Communion

Draw the Circle Wide

Draw the Circle Wide

You know, I cringe every time Christianity is presented as racist, sexist, anti-Semitic… because at its core, it’s the opposite of all that ugliness. And yes, I am painfully aware that through the centuries the church has been all that and worse. But please don’t think that comes from the Bible, or – worse – from Jesus himself. Don’t ever believe it if someone tells you that’s what it means to be Christian.

Because what Christ envisioned – and what Paul tried to create – was this: that people would come from East and West and from North and South, and sit together at table in the kingdom of God.  

Because that’s how wide the circle is in God’s world. 

Belonging Body & Soul (to Christ)

Belonging Body & Soul (to Christ)

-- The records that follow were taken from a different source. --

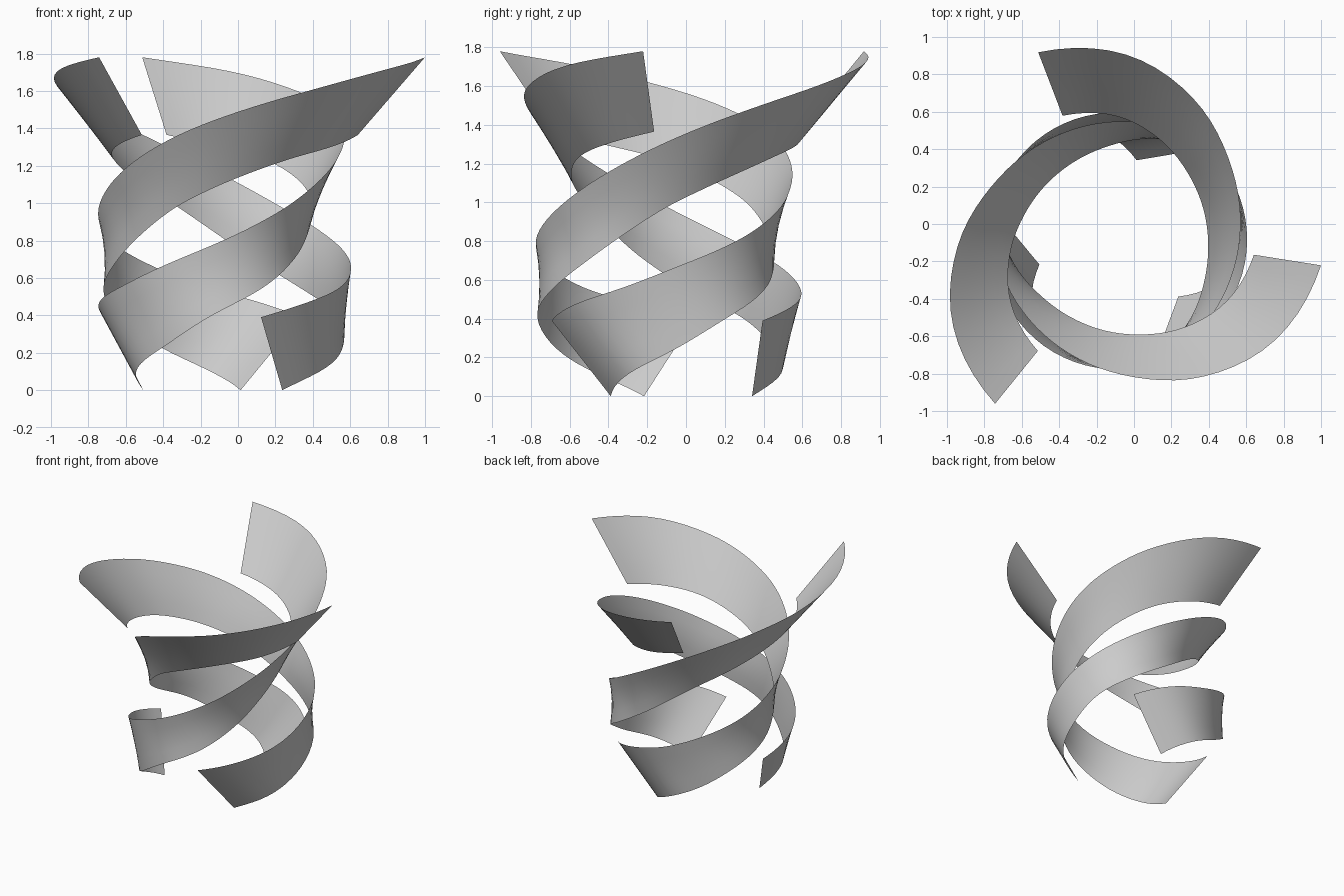
import bpy
import bmesh
from math import radians, cos, sin
from mathutils import Vector

cube = bpy.data.objects.get("Cube")
if cube:
    bpy.data.objects.remove(cube, do_unlink=True)

RIBBONS = 3
SUBSTEPS = 5          # segments between neighbouring profile points
ROWS = 4              # faces across the ribbon width
AXIS = Vector((-0.085, -0.088, 0))

# Each ribbon edge: start angle, sweep, and evenly spaced radii and heights
UPPER = dict(
    start=49, sweep=304,
    radius=[.64, .675, .686, .69, .687, .665, .641, .638, .668, .737, .86, .995, 1.093],
    height=[.39, .475, .56, .675, .8, .945, 1.1, 1.245, 1.375, 1.49, 1.6, 1.705, 1.78])
LOWER = dict(
    start=77, sweep=277,
    radius=[.44, .59, .65, .68, .645, .57, .508, .482, .487, .52, .585, .665, .73],
    height=[0, .12, .245, .405, .545, .7, .85, .975, 1.07, 1.155, 1.235, 1.3, 1.365])


def make_material(name, colour):
    material = bpy.data.materials.new(name)
    material.use_nodes = True
    material.diffuse_color = colour
    material.node_tree.nodes["Principled BSDF"].inputs["Base Color"].default_value = colour
    return material


def smooth_value(values, position):
    """Sample a list as a smooth curve through all of its values."""
    last = len(values) - 1
    i = min(int(position), last - 1)
    f = position - i
    b, c = values[i], values[i + 1]
    a = values[i - 1] if i > 0 else 2 * b - c
    d = values[i + 2] if i + 2 <= last else 2 * c - b
    slope_in, slope_out = (c - a) / 2, (d - b) / 2
    bend_in = 3 * (c - b) - 2 * slope_in - slope_out
    bend_out = 2 * (b - c) + slope_in + slope_out
    return b + f * (slope_in + f * (bend_in + f * bend_out))


def edge_point(edge, position, turn):
    """Point on a spiralling ribbon edge."""
    share = position / (len(edge["radius"]) - 1)
    angle = radians(edge["start"] + edge["sweep"] * share + turn)
    radius = smooth_value(edge["radius"], position)
    height = smooth_value(edge["height"], position)
    return AXIS + Vector((radius * cos(angle), radius * sin(angle), height))


def make_ribbon(name, turn, material):
    """Ruled strip stretched between the lower and upper edge."""
    bm = bmesh.new()
    steps = (len(UPPER["radius"]) - 1) * SUBSTEPS
    columns = []
    for step in range(steps + 1):
        low = edge_point(LOWER, step / SUBSTEPS, turn)
        high = edge_point(UPPER, step / SUBSTEPS, turn)
        columns.append([bm.verts.new(low.lerp(high, row / ROWS)) for row in range(ROWS + 1)])
    for left, right in zip(columns, columns[1:]):
        for row in range(ROWS):
            face = bm.faces.new((left[row], right[row], right[row + 1], left[row + 1]))
            face.smooth = True
    mesh = bpy.data.meshes.new(name)
    bm.to_mesh(mesh)
    bm.free()
    mesh.materials.append(material)
    ribbon = bpy.data.objects.new(name, mesh)
    bpy.context.collection.objects.link(ribbon)
    return ribbon


# Three identical ribbons spaced evenly around the axis
grey = make_material("light_grey", (0.6, 0.6, 0.6, 1))
for index in range(RIBBONS):
    make_ribbon(f"spiral_ribbon_{index + 1}", index * 360 / RIBBONS, grey)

These beliefs aren’t just words; they affect everything about us. If we belong to our Lord Jesus, then we keep nothing hidden from him, or apart from our devotion to him. How we see ourselves, and each other. The way we love, the way we forgive, what we do with our gifts and our power. How we spend our time and how we spend our money. What we value and what we let go. What we long for and what grieves our hearts. 

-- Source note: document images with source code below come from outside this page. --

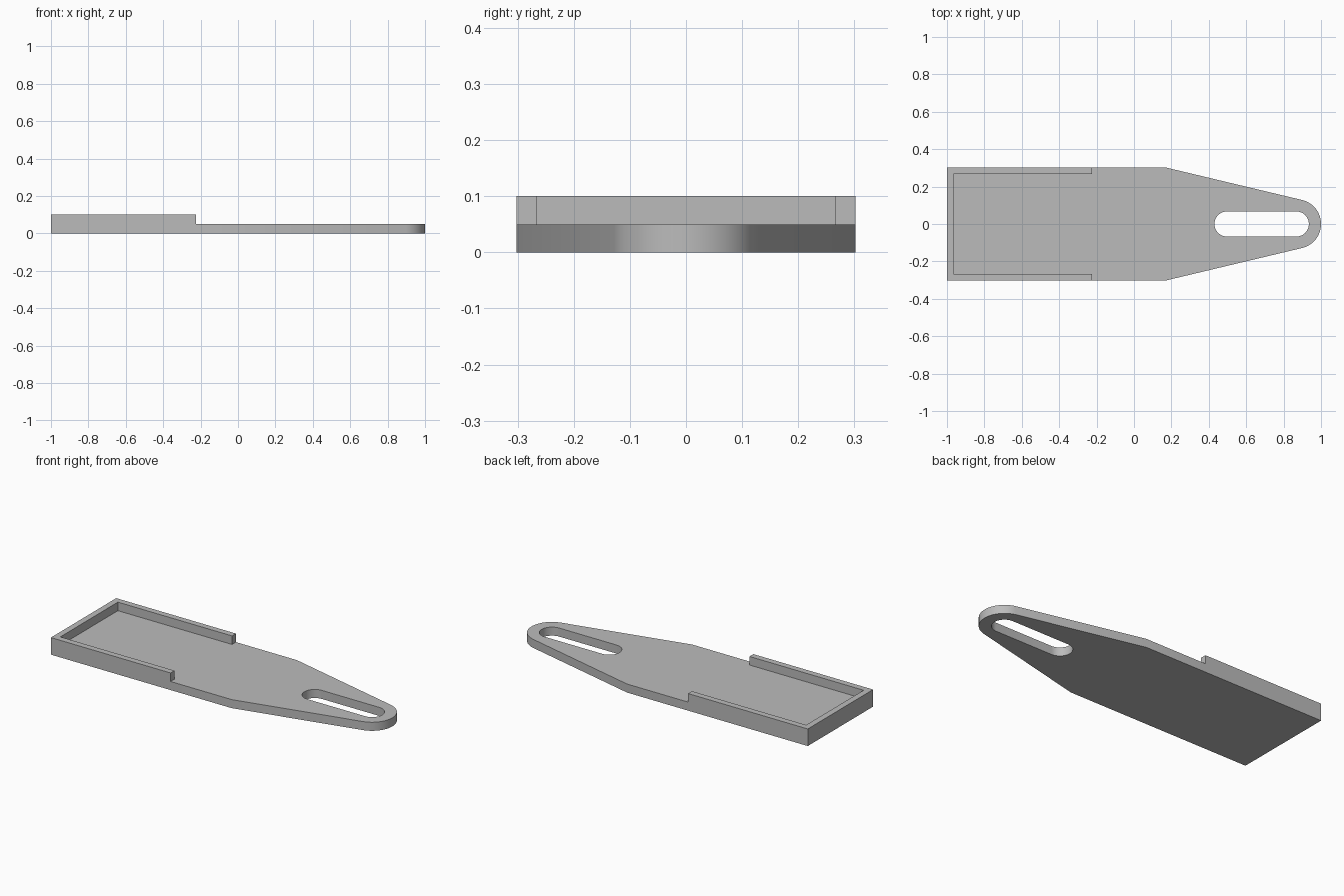
import bpy, bmesh
from math import pi, cos, sin, atan2, asin, hypot

if "Cube" in bpy.data.objects:
    bpy.data.objects.remove(bpy.data.objects["Cube"])

HALF_W = 0.302        # half width of the plate
WALL = 0.036          # rim thickness
THICK = 0.05          # plate thickness, and rim height above it
RIM_X = -0.225        # where the rim stops
TAPER_X = 0.17        # where the plate starts to narrow
TIP_X, TIP_R = 0.868, 0.132
SLOT_X, SLOT_R = 0.497, 0.067


def arc(cx, r, start, end, steps):
    return [(cx + r * cos(start + (end - start) * i / steps),
             r * sin(start + (end - start) * i / steps)) for i in range(steps + 1)]


# Angle at which the tapered sides meet the round tip tangentially
dx = TIP_X - TAPER_X
tangent = pi / 2 - (atan2(HALF_W, dx) - asin(TIP_R / hypot(dx, HALF_W)))

inner = HALF_W - WALL
rim_inside = [(RIM_X, inner), (WALL - 1, inner), (WALL - 1, -inner), (RIM_X, -inner)]
rim_outside = [(RIM_X, -HALF_W), (-1, -HALF_W), (-1, HALF_W), (RIM_X, HALF_W)]
floor_outline = (rim_inside + [(RIM_X, -HALF_W), (TAPER_X, -HALF_W)]
                 + arc(TIP_X, TIP_R, -tangent, tangent, 32)
                 + [(TAPER_X, HALF_W), (RIM_X, HALF_W)])
slot = arc(TIP_X, SLOT_R, -pi / 2, pi / 2, 24) + arc(SLOT_X, SLOT_R, pi / 2, 3 * pi / 2, 24)

bm = bmesh.new()
verts = {}


def vert(p):
    key = (round(p[0], 5), round(p[1], 5))
    if key not in verts:
        verts[key] = bm.verts.new((p[0], p[1], 0))
    return verts[key]


def loop_edges(points):
    vs = [vert(p) for p in points]
    return [bm.edges.new((a, b)) for a, b in zip(vs, vs[1:] + vs[:1])]


def raise_faces(faces, height):
    new = bmesh.ops.extrude_face_region(bm, geom=faces)["geom"]
    moved = [g for g in new if isinstance(g, bmesh.types.BMVert)]
    bmesh.ops.translate(bm, verts=moved, vec=(0, 0, height))
    return [g for g in new if isinstance(g, bmesh.types.BMFace)]


# Floor with its slot, and the three-sided rim footprint beside it
bmesh.ops.triangle_fill(bm, edges=loop_edges(floor_outline) + loop_edges(slot),
                        use_beauty=True, normal=(0, 0, 1))
bm.faces.new([vert(p) for p in rim_inside + rim_outside])

# Thicken the whole plate, keeping the underside, then raise the rim
bottom = list(bm.faces)
copies = bmesh.ops.duplicate(bm, geom=bottom)["geom"]
under = [g for g in copies if isinstance(g, bmesh.types.BMFace)]
top = raise_faces(bottom, THICK)
bmesh.ops.delete(bm, geom=[f for f in bottom if f.is_valid], context="FACES_ONLY")
bmesh.ops.remove_doubles(bm, verts=bm.verts, dist=0.0001)
rim_top = [f for f in bm.faces if len(f.verts) == 8 and f.calc_center_median().z > THICK / 2]
raise_faces(rim_top, THICK)
bmesh.ops.delete(bm, geom=[f for f in rim_top if f.is_valid], context="FACES_ONLY")
bmesh.ops.recalc_face_normals(bm, faces=bm.faces)

mesh = bpy.data.meshes.new("slotted_tray_plate")
bm.to_mesh(mesh)
bm.free()
plate = bpy.data.objects.new("slotted_tray_plate", mesh)
bpy.context.collection.objects.link(plate)

# Plain grey
grey = bpy.data.materials.new("plain_grey")
grey.use_nodes = True
colour = (0.5, 0.5, 0.5, 1)
grey.diffuse_color = colour
grey.node_tree.nodes["Principled BSDF"].inputs["Base Color"].default_value = colour
mesh.materials.append(grey)

# Smooth round ends, sharp plate edges
bpy.context.view_layer.objects.active = plate
plate.select_set(True)
bpy.ops.object.shade_smooth_by_angle(angle=pi / 6)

And the reason we celebrate this sacrament over and over again is that it is so, so hard to remember this truth. It’s hard to hold onto this faith. It’s hard to remember even our deepest, most life-giving beliefs. So we come here to practice, again and again. 

When We Share Bread

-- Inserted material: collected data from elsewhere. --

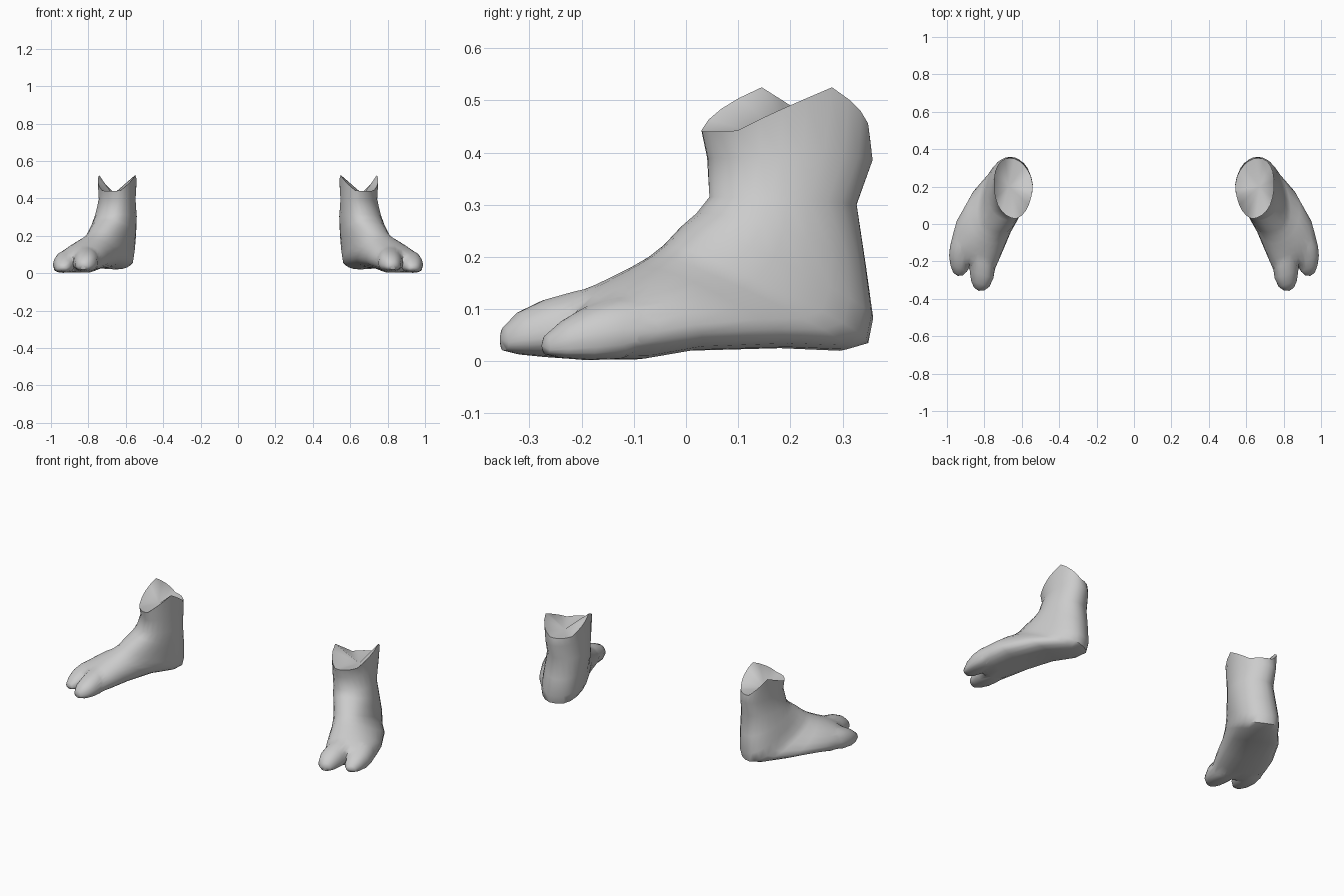
import bpy, bmesh, math
from mathutils import Vector

if "Cube" in bpy.data.objects:
    bpy.data.objects.remove(bpy.data.objects["Cube"])

SIDES = 24
grey = bpy.data.materials.new("plain grey")
grey.diffuse_color = (0.6, 0.6, 0.6, 1)
grey.use_nodes = True
grey.node_tree.nodes["Principled BSDF"].inputs["Base Color"].default_value = grey.diffuse_color


def ring(front, back, width, side, taper=0.0, power=2.3, peak=0.0):
    """Closed superellipse between a front/top and a back/bottom point."""
    f, b = Vector(front), Vector(back)
    mid, axis = (f + b) / 2, (f - b) / 2
    pts = []
    for i in range(SIDES):
        t = 2 * math.pi * i / SIDES
        c, s = math.cos(t), math.sin(t)
        u = math.copysign(abs(c) ** (2 / power), c)
        v = math.copysign(abs(s) ** (2 / power), s)
        p = mid + axis * u + side * (width * v * (1 - taper * u))
        # pointed rise on both sides of the opening
        rise = peak * max(0, 1 - math.acos(min(1, abs(s))) / math.radians(62))
        p += Vector((0, 0.25 * rise, rise))
        pts.append(p)
    return pts


def loft(name, rings, start, end):
    """Skin the rings and close both ends with a fan to a centre point."""
    bm = bmesh.new()
    rows = [[bm.verts.new(p) for p in r] for r in rings]
    for a, b in zip(rows, rows[1:]):
        for i in range(SIDES):
            j = (i + 1) % SIDES
            bm.faces.new((a[i], a[j], b[j], b[i]))
    for row, tip in ((rows[0], start), (rows[-1], end)):
        v = bm.verts.new(tip)
        for i in range(SIDES):
            bm.faces.new((row[i], row[(i + 1) % SIDES], v))
    bmesh.ops.recalc_face_normals(bm, faces=bm.faces[:])
    mesh = bpy.data.meshes.new(name)
    bm.to_mesh(mesh)
    bm.free()
    mesh.materials.append(grey)
    ob = bpy.data.objects.new(name, mesh)
    bpy.context.collection.objects.link(ob)
    return ob


def toe(name, side, sections, tip):
    rings = [ring((x, y, top), (x, y, low), w, side, 0.12)
             for x, y, low, top, w in sections]
    x, y, low, top, w = sections[0]
    return loft(name, rings, (x, y, (low + top) / 2), tip)


# Ankle, heel and instep: rings fan from the opening round to the ball
side = Vector((0.9, 0.43, 0)).normalized()
rim_side = Vector((0.82, 0.57, 0)).normalized()
body = [
    ((.682, .045, .44), (.61, .335, .43), .118, 0, 2.1, .09),
    ((.68, .055, .39), (.612, .343, .385), .112, 0, 2.1, .01),
    ((.695, .055, .315), (.61, .317, .30), .112, 0, 2.2),
    ((.712, .03, .285), (.615, .335, .18), .117, 0, 2.2),
    ((.732, 0, .26), (.622, .348, .08), .117, .03, 2.3),
    ((.755, -.04, .222), (.63, .337, .032), .117, .08, 2.4),
    ((.775, -.065, .203), (.652, .295, .02), .122, .1, 2.3),
    ((.795, -.09, .187), (.735, .18, .025), .132, .12, 2.3),
    ((.822, -.13, .165), (.815, 0, .02), .142, .15, 2.3),
    ((.838, -.165, .148), (.85, -.1, .003), .140, .18, 2.3),
    ((.85, -.195, .128), (.868, -.17, .003), .125, .18, 2.3),
    ((.865, -.22, .105), (.875, -.20, .01), .10, .18, 2.3),
]
rings = [ring(r[0], r[1], r[2], side if i > 1 else rim_side, *r[3:])
         for i, r in enumerate(body)]
foot = loft("foot", rings, (.67, .2, .42), (.875, -.22, .055))

# Split toe: large inner toe and smaller outer toe
toes = [
    toe("inner_toe", Vector((.95, .3, 0)), [
        (.815, -.12, .02, .14, .06), (.813, -.2, .003, .140, .072),
        (.815, -.27, .008, .118, .066), (.822, -.32, .013, .094, .051),
        (.829, -.348, .02, .066, .028)], (.831, -.357, .043)),
    toe("outer_toe", Vector((.95, .3, 0)), [
        (.895, -.06, .03, .115, .055), (.919, -.13, .004, .124, .070),
        (.934, -.19, .002, .106, .063), (.939, -.24, .006, .08, .048),
        (.942, -.268, .013, .05, .026)], (.943, -.277, .03)),
]

# Merge the toes into the foot
for t in toes:
    m = foot.modifiers.new("merge", 'BOOLEAN')
    m.operation, m.solver, m.object = 'UNION', 'EXACT', t
deps = bpy.context.evaluated_depsgraph_get()
merged = bpy.data.meshes.new_from_object(foot.evaluated_get(deps))
foot.modifiers.clear()
foot.data = merged
for t in toes:
    bpy.data.objects.remove(t)

# Soften the joint between toes and foot
bm = bmesh.new()
bm.from_mesh(merged)
bmesh.ops.remove_doubles(bm, verts=bm.verts[:], dist=0.002)
joint = [v for v in bm.verts if -.25 < v.co.y < -.03 and v.co.z > .02]
for _ in range(3):
    bmesh.ops.smooth_vert(bm, verts=joint, factor=0.4,
                          use_axis_x=True, use_axis_y=True, use_axis_z=True)
bm.to_mesh(merged)
bm.free()

# Opposite foot
foot.name = "right_foot"
left = foot.copy()
left.data = foot.data.copy()
left.name = "left_foot"
bm = bmesh.new()
bm.from_mesh(left.data)
for v in bm.verts:
    v.co.x = -v.co.x
bmesh.ops.reverse_faces(bm, faces=bm.faces[:])
bm.to_mesh(left.data)
bm.free()
bpy.context.collection.objects.link(left)

for ob in (foot, left):
    ob.select_set(True)
bpy.context.view_layer.objects.active = foot
bpy.ops.object.shade_smooth_by_angle(angle=math.radians(50))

When We Share Bread

You know, we’re not all that different from his disciples after that first Easter morning. We’re like the disciples walking along the road, trying to make sense of things that happen in this world, things that don’t make any sense, that make our hearts heavy. Or we’re like the disciples at the lakeshore, back to the daily grind, doing what we’ve always done, wondering why we’re not getting anywhere….

Then Jesus shows up. In the midst of our day-to-day ordinary lives, or our confusion, or our need, he shows up. Oh, we still might not recognize him, still might not get it, still might not understand; I mean, we still don’t expect him, do we? … Until he takes that bread, and lifts it up, and offers it to us again… and we remember what he told us… and our eyes are opened and we know him.